Image Size: 17-3/4” x 28”

Limited edition print

In November of 1864, General William T. Sherman prepared to lead a powerful Northern army in a devastating “March to the Sea” across Georgia. In a desperate attempt to stall Sherman’s campaign, General John Bell Hood led his Confederate army from Georgia back into the heart of Tennessee. Southerners hoped that Hood’s advance would prevent Sherman from ravaging the Deep South – but it was not to be. Northern forces were strong enough to oppose Hood with other armies: Federal troops under General George H. Thomas and John M. Schofield. In late November, Hood attempted to envelop and destroy Schofield’s forces near Spring Hill, Tennessee. Leading the Confederate advance was General Nathan Bedford Forrest’s cavalry, which forded the Duck River on November 28, and spearheaded the attack. They moved their horses through the icy river, looking for battle.

Although unable to affect the campaign’s outcome, Forrest and his Confederate cavalry again set the standard for bold and courageous action. They aggressively engaged the Northern forces before them -- driving back the Northern cavalry, pressing the Federal infantry, and attacking Northern supply trains. Forrest’s success was typical of the fabled “Wizard of the Saddle.”

For untold ages, students of the War Between the States would marvel at Forrest’s tactics and triumphs. Decades after Southern flags were folded and rifles were stacked, former Confederate General Joseph E. Johnston was asked to name the single most successful commander of the Civil War. It had to be Nathan Bedford Forrest, Johnston mused, concluding that had the self-trained Forrest possessed a West Point education, he would have been “the great central figure of the Civil War.”

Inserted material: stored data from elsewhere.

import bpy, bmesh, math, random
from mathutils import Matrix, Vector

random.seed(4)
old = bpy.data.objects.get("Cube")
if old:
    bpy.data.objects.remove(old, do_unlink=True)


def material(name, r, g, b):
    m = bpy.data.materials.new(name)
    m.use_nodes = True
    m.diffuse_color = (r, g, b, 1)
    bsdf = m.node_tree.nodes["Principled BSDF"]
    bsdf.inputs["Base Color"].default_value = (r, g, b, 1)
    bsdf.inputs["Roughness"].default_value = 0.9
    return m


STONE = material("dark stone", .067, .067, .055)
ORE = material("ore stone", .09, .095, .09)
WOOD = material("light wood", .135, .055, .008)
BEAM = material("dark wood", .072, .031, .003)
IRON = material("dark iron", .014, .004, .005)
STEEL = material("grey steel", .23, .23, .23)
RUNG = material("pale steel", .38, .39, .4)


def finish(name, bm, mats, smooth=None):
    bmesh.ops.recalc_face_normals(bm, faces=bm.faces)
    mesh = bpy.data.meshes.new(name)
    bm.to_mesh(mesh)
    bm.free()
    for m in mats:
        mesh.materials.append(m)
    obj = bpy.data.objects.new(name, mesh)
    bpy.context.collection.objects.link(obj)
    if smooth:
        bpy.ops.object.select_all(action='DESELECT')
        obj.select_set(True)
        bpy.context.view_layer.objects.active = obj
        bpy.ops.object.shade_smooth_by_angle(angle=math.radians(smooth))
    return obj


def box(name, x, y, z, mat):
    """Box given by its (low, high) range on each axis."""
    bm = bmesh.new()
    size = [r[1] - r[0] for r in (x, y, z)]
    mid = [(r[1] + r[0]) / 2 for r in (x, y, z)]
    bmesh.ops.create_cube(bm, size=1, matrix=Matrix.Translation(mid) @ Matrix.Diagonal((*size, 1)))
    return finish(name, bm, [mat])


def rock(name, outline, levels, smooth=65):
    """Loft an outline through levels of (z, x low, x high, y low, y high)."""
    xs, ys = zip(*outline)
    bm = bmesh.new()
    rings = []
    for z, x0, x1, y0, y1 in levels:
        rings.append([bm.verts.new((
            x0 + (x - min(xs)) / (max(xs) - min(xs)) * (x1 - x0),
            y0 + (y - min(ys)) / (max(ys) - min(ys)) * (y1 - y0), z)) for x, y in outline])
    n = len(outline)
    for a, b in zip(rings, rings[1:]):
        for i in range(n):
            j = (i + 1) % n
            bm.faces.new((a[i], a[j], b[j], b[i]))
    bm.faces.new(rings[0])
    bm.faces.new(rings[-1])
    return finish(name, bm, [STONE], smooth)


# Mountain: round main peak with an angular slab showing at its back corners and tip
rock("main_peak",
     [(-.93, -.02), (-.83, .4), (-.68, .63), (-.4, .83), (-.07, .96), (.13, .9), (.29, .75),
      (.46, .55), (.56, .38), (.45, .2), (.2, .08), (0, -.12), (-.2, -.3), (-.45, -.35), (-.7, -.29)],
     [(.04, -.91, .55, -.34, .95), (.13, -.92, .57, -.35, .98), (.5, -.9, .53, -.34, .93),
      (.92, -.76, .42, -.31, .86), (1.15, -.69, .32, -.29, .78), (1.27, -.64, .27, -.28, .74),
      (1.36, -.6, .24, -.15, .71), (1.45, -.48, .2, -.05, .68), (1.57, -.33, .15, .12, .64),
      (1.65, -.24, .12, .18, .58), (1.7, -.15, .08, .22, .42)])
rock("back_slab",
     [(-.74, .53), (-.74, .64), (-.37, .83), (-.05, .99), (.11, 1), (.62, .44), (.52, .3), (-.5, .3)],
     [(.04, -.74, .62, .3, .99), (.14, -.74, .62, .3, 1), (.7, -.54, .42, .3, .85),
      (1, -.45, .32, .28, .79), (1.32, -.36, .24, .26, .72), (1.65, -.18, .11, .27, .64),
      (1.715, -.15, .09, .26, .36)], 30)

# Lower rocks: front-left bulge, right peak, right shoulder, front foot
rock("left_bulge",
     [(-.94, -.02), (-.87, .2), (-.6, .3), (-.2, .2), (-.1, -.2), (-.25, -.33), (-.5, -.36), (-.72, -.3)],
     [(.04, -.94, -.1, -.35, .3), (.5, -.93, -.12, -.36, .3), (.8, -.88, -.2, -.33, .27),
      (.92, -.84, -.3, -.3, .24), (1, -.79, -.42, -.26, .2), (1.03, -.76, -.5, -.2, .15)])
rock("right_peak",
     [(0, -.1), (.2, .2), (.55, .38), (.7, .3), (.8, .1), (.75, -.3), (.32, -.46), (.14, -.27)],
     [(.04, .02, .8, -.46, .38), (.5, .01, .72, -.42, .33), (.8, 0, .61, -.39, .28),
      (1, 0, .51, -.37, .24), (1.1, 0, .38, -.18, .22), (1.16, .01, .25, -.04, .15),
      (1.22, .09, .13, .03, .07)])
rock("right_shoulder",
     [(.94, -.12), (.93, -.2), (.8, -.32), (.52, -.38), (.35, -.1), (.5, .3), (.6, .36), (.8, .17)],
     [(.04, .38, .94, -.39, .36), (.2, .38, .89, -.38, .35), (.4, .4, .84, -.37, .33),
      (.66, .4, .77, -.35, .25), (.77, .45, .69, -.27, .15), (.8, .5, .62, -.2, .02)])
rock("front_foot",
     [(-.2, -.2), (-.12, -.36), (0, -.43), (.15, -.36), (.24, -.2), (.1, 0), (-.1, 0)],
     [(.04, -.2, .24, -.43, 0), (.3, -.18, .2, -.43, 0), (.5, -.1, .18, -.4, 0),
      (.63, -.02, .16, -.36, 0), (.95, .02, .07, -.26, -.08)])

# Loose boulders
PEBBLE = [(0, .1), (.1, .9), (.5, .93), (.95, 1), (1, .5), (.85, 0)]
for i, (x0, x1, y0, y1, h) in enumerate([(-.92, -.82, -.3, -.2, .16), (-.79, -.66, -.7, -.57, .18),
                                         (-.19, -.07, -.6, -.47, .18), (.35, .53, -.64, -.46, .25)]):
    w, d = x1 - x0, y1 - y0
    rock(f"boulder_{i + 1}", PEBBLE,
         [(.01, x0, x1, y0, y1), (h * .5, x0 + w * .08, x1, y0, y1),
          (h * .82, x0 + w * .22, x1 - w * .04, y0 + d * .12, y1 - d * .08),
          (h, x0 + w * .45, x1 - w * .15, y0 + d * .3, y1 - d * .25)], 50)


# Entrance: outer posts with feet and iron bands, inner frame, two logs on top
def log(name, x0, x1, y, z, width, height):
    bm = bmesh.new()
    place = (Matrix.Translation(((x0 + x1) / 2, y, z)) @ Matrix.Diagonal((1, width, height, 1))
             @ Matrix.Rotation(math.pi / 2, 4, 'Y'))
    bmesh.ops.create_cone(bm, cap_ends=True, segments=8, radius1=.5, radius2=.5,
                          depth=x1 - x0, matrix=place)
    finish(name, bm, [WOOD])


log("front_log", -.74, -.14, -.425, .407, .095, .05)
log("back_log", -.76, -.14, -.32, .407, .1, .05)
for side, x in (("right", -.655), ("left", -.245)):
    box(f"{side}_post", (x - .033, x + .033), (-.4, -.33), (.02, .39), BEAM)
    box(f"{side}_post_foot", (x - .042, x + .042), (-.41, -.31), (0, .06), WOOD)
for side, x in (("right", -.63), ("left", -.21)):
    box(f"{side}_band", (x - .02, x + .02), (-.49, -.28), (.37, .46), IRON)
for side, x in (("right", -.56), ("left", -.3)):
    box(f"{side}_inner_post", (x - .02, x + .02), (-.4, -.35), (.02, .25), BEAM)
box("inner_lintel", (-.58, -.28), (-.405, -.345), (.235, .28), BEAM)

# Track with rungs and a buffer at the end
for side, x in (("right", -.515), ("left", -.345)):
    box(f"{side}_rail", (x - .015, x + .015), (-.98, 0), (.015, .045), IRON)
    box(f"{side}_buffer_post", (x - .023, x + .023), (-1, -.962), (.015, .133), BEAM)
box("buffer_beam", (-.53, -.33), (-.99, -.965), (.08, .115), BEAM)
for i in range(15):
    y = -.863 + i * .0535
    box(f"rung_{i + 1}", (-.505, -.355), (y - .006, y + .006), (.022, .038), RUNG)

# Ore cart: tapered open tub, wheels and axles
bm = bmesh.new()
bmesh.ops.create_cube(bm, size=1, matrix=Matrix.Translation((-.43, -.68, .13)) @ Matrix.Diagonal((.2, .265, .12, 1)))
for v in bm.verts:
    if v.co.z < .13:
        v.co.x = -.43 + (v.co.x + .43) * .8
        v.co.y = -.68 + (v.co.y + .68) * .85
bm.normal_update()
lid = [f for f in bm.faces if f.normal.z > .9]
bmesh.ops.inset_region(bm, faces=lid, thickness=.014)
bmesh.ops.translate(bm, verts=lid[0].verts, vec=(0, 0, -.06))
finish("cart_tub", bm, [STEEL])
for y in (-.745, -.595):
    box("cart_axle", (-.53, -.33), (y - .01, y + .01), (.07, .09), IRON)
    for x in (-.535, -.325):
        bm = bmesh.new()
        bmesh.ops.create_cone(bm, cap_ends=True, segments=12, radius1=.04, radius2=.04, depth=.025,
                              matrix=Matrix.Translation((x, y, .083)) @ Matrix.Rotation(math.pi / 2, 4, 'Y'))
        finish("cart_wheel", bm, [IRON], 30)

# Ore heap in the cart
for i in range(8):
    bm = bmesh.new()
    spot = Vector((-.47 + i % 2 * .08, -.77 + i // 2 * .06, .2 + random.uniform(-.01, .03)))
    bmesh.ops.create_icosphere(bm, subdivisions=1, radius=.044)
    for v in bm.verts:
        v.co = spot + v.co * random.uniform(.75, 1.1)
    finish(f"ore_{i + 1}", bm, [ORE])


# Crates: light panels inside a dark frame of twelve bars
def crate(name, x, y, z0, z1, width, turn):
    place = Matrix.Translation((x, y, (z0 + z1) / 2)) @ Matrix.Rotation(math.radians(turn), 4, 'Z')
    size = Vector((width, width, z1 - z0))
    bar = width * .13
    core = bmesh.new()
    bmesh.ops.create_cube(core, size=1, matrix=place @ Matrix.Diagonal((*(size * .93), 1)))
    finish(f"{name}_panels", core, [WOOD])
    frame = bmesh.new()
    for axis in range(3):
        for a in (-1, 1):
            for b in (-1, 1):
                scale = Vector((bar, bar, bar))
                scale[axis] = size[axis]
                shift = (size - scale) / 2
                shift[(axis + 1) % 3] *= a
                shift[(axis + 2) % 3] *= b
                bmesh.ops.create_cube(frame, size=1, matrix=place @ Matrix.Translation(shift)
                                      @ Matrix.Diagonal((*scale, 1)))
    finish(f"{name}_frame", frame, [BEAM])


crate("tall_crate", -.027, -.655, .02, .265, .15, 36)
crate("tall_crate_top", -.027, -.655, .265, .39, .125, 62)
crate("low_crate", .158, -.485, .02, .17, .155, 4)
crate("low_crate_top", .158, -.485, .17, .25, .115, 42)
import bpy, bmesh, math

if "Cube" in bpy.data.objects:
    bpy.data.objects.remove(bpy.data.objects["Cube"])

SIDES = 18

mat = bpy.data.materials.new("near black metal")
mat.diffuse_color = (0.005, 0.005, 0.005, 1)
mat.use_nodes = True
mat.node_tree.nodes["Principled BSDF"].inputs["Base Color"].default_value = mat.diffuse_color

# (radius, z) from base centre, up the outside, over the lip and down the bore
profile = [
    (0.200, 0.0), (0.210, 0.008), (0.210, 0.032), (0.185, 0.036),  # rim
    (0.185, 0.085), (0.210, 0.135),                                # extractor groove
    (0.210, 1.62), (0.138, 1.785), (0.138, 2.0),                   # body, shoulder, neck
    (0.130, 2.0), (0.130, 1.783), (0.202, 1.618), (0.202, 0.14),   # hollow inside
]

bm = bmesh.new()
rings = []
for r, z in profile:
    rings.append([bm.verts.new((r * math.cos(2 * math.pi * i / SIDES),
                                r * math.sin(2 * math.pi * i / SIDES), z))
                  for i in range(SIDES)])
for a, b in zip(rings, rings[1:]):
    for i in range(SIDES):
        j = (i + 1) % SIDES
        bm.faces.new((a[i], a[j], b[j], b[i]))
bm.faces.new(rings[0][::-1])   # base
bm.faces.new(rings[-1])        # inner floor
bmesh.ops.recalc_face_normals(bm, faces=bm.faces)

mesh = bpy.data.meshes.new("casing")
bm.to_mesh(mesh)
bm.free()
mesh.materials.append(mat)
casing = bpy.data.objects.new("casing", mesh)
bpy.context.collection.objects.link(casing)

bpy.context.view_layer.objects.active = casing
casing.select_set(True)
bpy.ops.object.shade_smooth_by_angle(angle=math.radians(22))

Confederate Crossing

Excluding Sales Tax |
    bottom of page